### TASK DETAILS
In the data, find the word "objects" and copy out every line that has it.

= = =

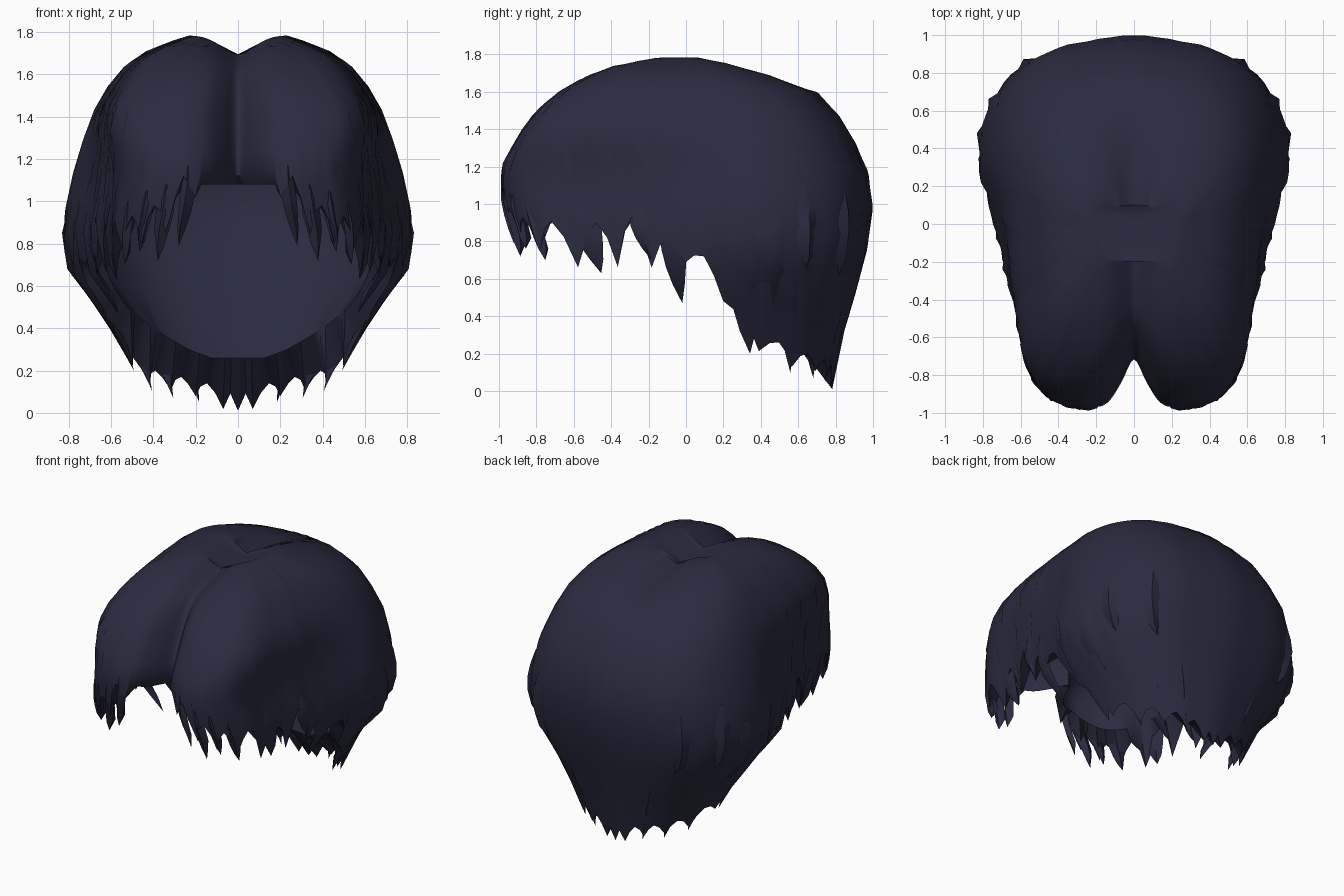
import bpy, bmesh, math, random

if "Cube" in bpy.data.objects:
    bpy.data.objects.remove(bpy.data.objects["Cube"])
random.seed(4)

hair = bpy.data.materials.new("dark navy hair")
hair.diffuse_color = (0.023, 0.024, 0.050, 1)
hair.use_nodes = True
hair.node_tree.nodes["Principled BSDF"].inputs["Base Color"].default_value = hair.diffuse_color

# Half plan outline, front centre parting to nape
PLAN = [(0, -.72), (.07, -.84), (.15, -.95), (.27, -.99), (.4, -.96), (.5, -.9), (.58, -.75),
        (.62, -.5), (.67, -.3), (.71, -.1), (.76, .1), (.82, .35), (.77, .6), (.64, .8),
        (.45, .92), (.25, .97), (0, 1)]
# Height, half width, front reach, back reach
RINGS = [(0, .44, .85, .78), (.2, .5, .88, .81), (.33, .56, .88, .85), (.5, .66, .9, .9),
         (.67, .8, .92, .95), (.86, .835, .95, .99), (1, .81, .99, 1), (1.2, .765, 1, .97),
         (1.38, .7, .9, .88), (1.5, .645, .81, .8), (1.6, .57, .69, .7), (1.68, .495, .55, .5),
         (1.74, .37, .4, .32), (1.785, .23, .2, .1)]
# Hem heights and strand lengths around the outline
HEM = [1.12, 1.15, 1.17, 1.12, .98, .93, .91, .9, .93, .8, .72, .38, .26, .2, .17, .14, .12]
SPIKE = [0, 0, 0, .3, .25, .2, .2, .24, .24, .16, .03, .12, .15, .12, .1, .1, .1]
LINING = [1.08, 1.08, 1.08, 1.08, 1.02, .98, .95, .94, .95, .85, .75, .52, .45, .37, .3, .26, .26]


def lerp(a, b, t):
    return a + (b - a) * t


def clamp(t):
    return max(0, min(1, t))


def at(table, u):
    i = min(int(u), len(table) - 2)
    return lerp(table[i], table[i + 1], u - i)


def plan(u):
    """Smooth curve through the plan points."""
    i = min(int(u), len(PLAN) - 2)
    t = u - i
    mirror = lambda p: (-p[0], p[1])
    a = PLAN[i - 1] if i else mirror(PLAN[1])
    b, c = PLAN[i], PLAN[i + 1]
    d = PLAN[i + 2] if i + 2 < len(PLAN) else mirror(PLAN[-2])
    return [.5 * (2 * q + (r - p) * t + (2 * p - 5 * q + 4 * r - s) * t * t
                  + (3 * q - p - 3 * r + s) * t ** 3) for p, q, r, s in zip(a, b, c, d)]


def shell(u, z, s=1.0):
    """Point on the hair mass, scaled sideways by s."""
    x, y = plan(u)
    z = max(z, 0)
    k = 0
    while k < len(RINGS) - 2 and RINGS[k + 1][0] < z:
        k += 1
    lo, hi = RINGS[k], RINGS[k + 1]
    t = min(1, (z - lo[0]) / (hi[0] - lo[0]))
    w, f, b = (lerp(lo[j], hi[j], t) for j in (1, 2, 3))
    # The two front lobes are fuller towards the crown
    full = 1 + .22 * clamp((z - 1.15) / .25) * clamp((.35 - y) / .9)
    px = x / .82 * w * full
    py = y * (f if y < 0 else b)
    dip = .09 * math.exp(-(px / .11) ** 2) * clamp((z - 1.6) / .18)
    return [px * s, py * s, z - dip]


def lining(u, z):
    """Point on the inside, thicker towards the nape."""
    x, y, z = shell(u, z)
    low = clamp((1.1 - z) / .7)
    sy = lerp(.9, .72, low) if y > 0 else .9
    drop = .12 * clamp((z - 1.1) / .5)
    return (x * lerp(.87, .78, low), y * sy, z - drop)


def finish(name, bm):
    bmesh.ops.remove_doubles(bm, verts=bm.verts, dist=.0005)
    bmesh.ops.recalc_face_normals(bm, faces=bm.faces)
    me = bpy.data.meshes.new(name)
    bm.to_mesh(me)
    bm.free()
    me.materials.append(hair)
    ob = bpy.data.objects.new(name, me)
    bpy.context.collection.objects.link(ob)
    m = ob.modifiers.new("mirror", 'MIRROR')
    m.use_clip = True
    m.merge_threshold = .001
    bpy.context.view_layer.objects.active = ob
    ob.select_set(True)
    bpy.ops.object.shade_smooth_by_angle(angle=math.radians(50))
    ob.select_set(False)


# Hair mass: outer surface, jagged hem, inner lining
SUB, ROWS = 4, 12
SAW = [0, .35, 1, .3]
bm = bmesh.new()
columns = []
size = 1
for c in range(16 * SUB + 1):
    u = c / SUB
    if c % SUB == 0:
        size = random.uniform(.65, 1.15)
    hem = at(HEM, u) - at(SPIKE, u) * SAW[c % SUB] * size
    if c == 16 * SUB:
        hem = .01
    x, y, z = shell(u, 1.785)
    col = [(0, y, 1.695)]
    for r in range(ROWS):
        t = (r / (ROWS - 1)) ** 1.7
        col.append(shell(u, lerp(1.785, hem, t)))
    base = at(LINING, u)
    for r in range(ROWS):
        t = (1 - r / (ROWS - 1)) ** 1.7
        col.append(lining(u, lerp(1.785, base, t)))
    col.append((0, y * .9, 1.57))
    columns.append([bm.verts.new(p) for p in col])
for a, b in zip(columns, columns[1:]):
    for i in range(len(a) - 1):
        bm.faces.new((a[i], b[i], b[i + 1], a[i + 1]))
finish("hair_mass", bm)


def lock(bm, u, top, tip, width, lean=.3, lift=.01):
    """Tapered four-sided strand lying along the hair mass."""
    rows = []
    n = 5
    for k in range(n):
        t = k / n
        z = lerp(top, tip, t)
        half = width * math.sin(math.pi * (.12 + .88 * t)) ** .7 * (1 - .45 * t)
        mid = u + lean * t * t
        out = 1 + lift * math.sin(math.pi * (.05 + .8 * t))
        rows.append([bm.verts.new(shell(max(0, min(16, v)), z, s)) for v, s in
                     ((mid - half, .98), (mid, out), (mid + half, .98), (mid, .94))])
    end = bm.verts.new(shell(min(16, u + lean), tip, .99))
    for a, b in zip(rows, rows[1:]):
        for i in range(4):
            j = (i + 1) % 4
            bm.faces.new((a[i], a[j], b[j], b[i]))
    for i in range(4):
        bm.faces.new((rows[-1][i], rows[-1][(i + 1) % 4], end))
    bm.faces.new(rows[0][::-1])


# Fringe, side and nape strands: position, top, tip, half width
GROUPS = {
    "fringe_locks": [(2.8, 1.17, .79, .35), (3.6, 1.08, .72, .4), (4.4, 1.05, .76, .4),
                     (5.3, 1.0, .7, .35)],
    "side_locks": [(6.7, 1.0, .63, .4), (8.2, 1.0, .7, .4), (9.1, .95, .47, .45)],
    "back_locks": [(11.0, .8, .2, .5), (12.2, .8, .1, .45), (13.2, .6, .07, .4),
                   (14.3, .5, .05, .35)],
}
for name, items in GROUPS.items():
    bm = bmesh.new()
    for item in items:
        lock(bm, *item)
    finish(name, bm)

# Short layered ends standing off the back of the sides
bm = bmesh.new()
for u, top, tip in ((11.5, .95, .45), (12.2, 1.1, .62), (13.4, 1.05, .6)):
    lock(bm, u, top, tip, .5, lean=.2, lift=.025)
finish("layered_ends", bm)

= = =

### RESULT FOR THIS EXERCISE
if "Cube" in bpy.data.objects:
    bpy.data.objects.remove(bpy.data.objects["Cube"])
    ob = bpy.data.objects.new(name, me)
    bpy.context.collection.objects.link(ob)
    bpy.context.view_layer.objects.active = ob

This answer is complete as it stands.